     Kilian and I had a talk the other day wherein he actually realized I was ultimately a kid, like him, really far away from home. He knows my parents exist because we've Skyped with my mom several times, but he hasn't really conceptualized that they live over there and I don't see them. Our conversation went something like "Laura, why do you never see your parents? Don't you miss them?" 
"Yes, Kilian, I do."
"Why don't you go to see them?" 
"Because they live very far away." 
"Couldn't you take an airplane?" 
"Well, I could, but it costs a lot of money and then I wouldn't be here to take care of you." 
"Oh...but don't you miss them?"
An interesting moment.
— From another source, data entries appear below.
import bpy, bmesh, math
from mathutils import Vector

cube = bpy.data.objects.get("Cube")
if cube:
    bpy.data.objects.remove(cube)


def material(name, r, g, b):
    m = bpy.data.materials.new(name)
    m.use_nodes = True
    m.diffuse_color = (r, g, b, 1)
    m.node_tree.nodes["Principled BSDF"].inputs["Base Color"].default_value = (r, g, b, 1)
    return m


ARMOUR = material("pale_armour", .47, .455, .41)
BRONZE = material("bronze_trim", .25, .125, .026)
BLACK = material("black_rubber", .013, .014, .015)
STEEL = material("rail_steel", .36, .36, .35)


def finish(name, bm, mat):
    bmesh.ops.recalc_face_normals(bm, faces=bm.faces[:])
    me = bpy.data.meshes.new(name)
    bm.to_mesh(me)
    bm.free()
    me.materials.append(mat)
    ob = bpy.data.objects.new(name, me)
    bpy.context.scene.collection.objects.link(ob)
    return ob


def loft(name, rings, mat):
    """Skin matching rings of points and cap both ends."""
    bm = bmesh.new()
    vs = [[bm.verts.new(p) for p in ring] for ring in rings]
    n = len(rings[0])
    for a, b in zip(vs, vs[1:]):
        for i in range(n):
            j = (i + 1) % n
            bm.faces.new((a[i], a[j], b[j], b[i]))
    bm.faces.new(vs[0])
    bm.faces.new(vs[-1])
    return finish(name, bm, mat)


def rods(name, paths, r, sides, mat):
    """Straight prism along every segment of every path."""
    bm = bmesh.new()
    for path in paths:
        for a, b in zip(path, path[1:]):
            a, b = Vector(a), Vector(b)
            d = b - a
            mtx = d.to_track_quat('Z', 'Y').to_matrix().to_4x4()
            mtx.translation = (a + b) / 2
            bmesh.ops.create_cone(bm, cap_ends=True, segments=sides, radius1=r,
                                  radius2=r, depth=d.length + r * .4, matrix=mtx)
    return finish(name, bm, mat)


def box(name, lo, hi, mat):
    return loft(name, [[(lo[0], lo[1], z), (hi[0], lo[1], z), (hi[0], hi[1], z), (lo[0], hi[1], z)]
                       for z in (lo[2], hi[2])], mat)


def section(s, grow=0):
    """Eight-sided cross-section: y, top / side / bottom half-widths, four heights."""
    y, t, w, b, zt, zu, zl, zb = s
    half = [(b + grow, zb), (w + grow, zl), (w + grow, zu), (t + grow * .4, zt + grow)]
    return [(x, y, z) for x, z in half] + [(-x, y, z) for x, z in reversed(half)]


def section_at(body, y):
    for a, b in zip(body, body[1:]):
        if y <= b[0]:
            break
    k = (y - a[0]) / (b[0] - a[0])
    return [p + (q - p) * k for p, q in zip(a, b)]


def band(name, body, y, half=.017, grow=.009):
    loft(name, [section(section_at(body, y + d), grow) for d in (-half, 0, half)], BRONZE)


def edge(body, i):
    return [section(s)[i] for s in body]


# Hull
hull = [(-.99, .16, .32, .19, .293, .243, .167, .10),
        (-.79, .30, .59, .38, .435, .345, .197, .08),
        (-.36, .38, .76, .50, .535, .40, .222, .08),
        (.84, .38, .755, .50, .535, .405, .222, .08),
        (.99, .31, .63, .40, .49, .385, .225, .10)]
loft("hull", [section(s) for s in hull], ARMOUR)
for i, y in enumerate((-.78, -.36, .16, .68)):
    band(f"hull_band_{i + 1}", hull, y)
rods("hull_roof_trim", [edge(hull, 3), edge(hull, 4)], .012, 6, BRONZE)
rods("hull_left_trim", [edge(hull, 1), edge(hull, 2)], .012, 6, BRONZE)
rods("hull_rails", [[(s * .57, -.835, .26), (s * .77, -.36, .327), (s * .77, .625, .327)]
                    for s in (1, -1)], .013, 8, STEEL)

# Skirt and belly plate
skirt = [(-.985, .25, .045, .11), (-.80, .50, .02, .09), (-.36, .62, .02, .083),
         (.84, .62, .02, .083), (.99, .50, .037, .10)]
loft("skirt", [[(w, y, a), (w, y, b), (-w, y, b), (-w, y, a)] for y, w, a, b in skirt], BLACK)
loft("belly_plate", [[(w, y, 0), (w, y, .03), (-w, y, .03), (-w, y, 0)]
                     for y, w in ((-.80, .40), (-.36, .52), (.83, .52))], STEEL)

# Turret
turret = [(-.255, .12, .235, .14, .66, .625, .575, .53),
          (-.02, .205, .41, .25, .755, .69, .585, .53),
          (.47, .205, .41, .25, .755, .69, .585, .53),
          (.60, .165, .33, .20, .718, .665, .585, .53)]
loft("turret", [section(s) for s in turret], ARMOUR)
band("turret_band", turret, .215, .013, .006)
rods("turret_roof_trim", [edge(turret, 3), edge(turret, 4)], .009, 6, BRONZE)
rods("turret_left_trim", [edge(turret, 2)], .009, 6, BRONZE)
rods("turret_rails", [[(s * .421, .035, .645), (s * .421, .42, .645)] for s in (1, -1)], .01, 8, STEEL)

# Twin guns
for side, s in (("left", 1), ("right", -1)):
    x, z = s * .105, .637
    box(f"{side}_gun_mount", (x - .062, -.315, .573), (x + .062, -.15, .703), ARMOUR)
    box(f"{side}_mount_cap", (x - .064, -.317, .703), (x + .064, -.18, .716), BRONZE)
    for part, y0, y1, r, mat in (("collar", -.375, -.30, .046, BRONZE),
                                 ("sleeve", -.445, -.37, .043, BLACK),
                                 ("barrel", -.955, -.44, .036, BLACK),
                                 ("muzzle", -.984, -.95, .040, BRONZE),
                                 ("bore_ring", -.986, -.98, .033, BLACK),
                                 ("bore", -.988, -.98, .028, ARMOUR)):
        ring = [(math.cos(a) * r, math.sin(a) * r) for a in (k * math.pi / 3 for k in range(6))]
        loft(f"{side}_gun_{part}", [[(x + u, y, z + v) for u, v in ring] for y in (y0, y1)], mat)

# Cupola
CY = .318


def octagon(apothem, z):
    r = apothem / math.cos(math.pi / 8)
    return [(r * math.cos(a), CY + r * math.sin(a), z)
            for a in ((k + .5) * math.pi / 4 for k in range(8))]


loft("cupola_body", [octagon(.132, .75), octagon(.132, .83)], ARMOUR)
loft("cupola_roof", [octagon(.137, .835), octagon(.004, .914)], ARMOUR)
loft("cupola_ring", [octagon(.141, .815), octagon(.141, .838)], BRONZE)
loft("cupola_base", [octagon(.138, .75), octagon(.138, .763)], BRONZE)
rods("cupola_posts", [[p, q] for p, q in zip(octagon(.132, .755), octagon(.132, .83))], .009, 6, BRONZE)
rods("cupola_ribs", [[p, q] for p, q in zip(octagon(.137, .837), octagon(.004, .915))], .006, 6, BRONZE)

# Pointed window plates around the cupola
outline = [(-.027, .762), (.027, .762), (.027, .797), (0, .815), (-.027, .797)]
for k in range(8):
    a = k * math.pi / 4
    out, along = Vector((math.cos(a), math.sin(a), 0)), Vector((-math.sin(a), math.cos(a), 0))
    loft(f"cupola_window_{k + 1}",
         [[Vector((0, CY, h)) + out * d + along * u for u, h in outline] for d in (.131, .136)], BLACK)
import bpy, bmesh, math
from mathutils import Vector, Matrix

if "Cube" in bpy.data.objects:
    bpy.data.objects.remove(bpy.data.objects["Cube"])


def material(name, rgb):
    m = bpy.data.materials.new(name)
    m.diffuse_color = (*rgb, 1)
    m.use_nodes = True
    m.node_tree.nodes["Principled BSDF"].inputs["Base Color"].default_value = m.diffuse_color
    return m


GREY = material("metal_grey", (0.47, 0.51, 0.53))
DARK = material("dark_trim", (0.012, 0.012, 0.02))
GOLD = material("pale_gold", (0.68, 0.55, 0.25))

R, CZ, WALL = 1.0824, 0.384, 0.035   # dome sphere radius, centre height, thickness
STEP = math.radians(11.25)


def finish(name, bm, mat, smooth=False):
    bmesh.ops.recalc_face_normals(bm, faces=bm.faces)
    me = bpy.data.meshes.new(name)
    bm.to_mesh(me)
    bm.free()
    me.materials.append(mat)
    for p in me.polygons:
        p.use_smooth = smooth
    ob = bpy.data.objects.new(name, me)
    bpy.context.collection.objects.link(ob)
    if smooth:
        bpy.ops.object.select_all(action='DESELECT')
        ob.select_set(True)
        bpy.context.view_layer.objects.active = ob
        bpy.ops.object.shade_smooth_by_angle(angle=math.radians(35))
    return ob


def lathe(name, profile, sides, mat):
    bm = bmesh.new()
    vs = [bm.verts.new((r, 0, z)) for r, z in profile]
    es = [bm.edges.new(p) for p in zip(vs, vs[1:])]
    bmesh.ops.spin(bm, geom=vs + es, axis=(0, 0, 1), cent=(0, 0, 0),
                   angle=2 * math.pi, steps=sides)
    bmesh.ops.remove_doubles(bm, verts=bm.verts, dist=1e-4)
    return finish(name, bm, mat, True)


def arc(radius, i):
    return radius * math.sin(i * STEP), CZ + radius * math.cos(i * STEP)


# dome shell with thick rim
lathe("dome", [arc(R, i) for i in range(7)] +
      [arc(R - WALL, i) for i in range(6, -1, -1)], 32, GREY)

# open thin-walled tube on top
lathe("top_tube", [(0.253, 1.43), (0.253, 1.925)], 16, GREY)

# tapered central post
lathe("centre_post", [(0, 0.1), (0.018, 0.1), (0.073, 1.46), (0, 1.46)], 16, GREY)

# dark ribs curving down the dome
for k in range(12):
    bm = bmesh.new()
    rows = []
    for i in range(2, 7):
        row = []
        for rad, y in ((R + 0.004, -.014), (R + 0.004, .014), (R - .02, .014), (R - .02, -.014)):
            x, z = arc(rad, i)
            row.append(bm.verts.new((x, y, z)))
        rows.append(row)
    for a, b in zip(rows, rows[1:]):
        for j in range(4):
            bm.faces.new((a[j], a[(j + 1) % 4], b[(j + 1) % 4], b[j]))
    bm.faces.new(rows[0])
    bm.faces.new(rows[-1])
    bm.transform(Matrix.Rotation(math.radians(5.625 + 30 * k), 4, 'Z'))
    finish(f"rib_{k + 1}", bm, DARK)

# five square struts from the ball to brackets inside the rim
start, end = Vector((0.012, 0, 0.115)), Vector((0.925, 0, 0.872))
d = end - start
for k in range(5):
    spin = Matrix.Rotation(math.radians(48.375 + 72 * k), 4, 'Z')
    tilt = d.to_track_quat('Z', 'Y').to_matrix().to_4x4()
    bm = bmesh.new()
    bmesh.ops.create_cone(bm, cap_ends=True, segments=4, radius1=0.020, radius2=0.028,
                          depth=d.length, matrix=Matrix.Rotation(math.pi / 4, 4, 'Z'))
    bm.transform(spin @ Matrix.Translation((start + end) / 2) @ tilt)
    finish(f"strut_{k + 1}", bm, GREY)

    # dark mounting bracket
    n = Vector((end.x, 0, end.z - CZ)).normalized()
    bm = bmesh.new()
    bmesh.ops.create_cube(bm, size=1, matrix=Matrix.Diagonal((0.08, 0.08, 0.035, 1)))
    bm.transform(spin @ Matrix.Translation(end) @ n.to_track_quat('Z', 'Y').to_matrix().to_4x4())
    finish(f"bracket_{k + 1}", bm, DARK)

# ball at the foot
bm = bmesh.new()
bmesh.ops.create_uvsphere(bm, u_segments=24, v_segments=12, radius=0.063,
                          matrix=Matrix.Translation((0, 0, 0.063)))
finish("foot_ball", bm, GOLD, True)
Kilian's a very bright kid, and I very much enjoy talking with him (though I did just struggle through twenty minutes of him sobbing in bed because he didn't want to go to his swim lesson tomorrow..."I hate swimming!" "Why?" "Because I hate it!")

   A couple of weeks ago my buddy Leigh was staying with her host family down in Neuhaus, about an hour south of Munich, and an unexpected day off gave me the chance to schlepp down via the BOB (Bayrische Oberlandbahn) to see some real snow. 'Twas a pleasantly relaxing day of taking a couple of her kids sledding and getting dinner at a cosy little Bavarian restaurant. I love days off! 


    Other recent adventures include a visit to Toytown last night. We successfully managed to swing the online vote to have it at one of my favorite bars, Beach 38. It's full of sand and boardwalk and beach chairs and is a happy, happy place.

Leigh, Leah, Lauren, Laura. We confuse people a lot.
Foamiest beer ever

    A couple weeks ago was a trip to a new Irish pub in town, Kennedy's, for a friend's birthday celebration! In case you were wondering, you can indeed get an Irish car bomb at an Irish pub. Though they laugh at you.

    I started a new language course yesterday. This one is located a convenient fifteen minutes' walk from my house, so it's rather more practical than the last. It's also quite small: seven people, I do believe. I'm again the only American; the others hail from France, Russia, Ukraine, Croatia, and China. I'm definitely out of practice in the format of a class (my last one ended over three months ago), but it's nice to be back in some organized learning again. I'll keep you posted on how it goes!

    That's about it as far as personal news. If you weren't aware, Germany recently got a new president, Joachim Gauck. Research that if you feel it's necessary. I just looked up and saw a truly massive spider on my wall. Oh shit. It just fell and is now probably in my laundry.

    Yes. Yes it was in my laundry. That was a harrowing experience. There aren't poisonous spiders in Germany, but one roughly the size of my hand (okay, a little smaller, but still) is still going to make me shriek a little. It's running around outside now. Say a little prayer to the spider gods that it didn't leave any offspring in with me! 

    I was going to try and think of more, but I'm too shook up over that spider experience. Eek! More to come soon, I hope! And happy International Women's Day! 



  1. Loved it. Read the whole thing and chuckled my way through. Miss you...come visit!!! I could use the company :)

    1. Another sweet and informative blog. It's such a pleasure reading your stories! I loved the poignant conversation with Kilian about your parents, and I'm sorry he is not enjoying swimming lessons and hope those improve soon! It's kind of sad to think that you've had this close and loving time with them, and that it will all come to an end and they won't see you again. Love you lots Miss Lou!

  2. this is awesome, your mom is lucky, my poor family is very very thankful for you.

  3. True story!! ;) Love your blog and can't wait to meet you! Soon!!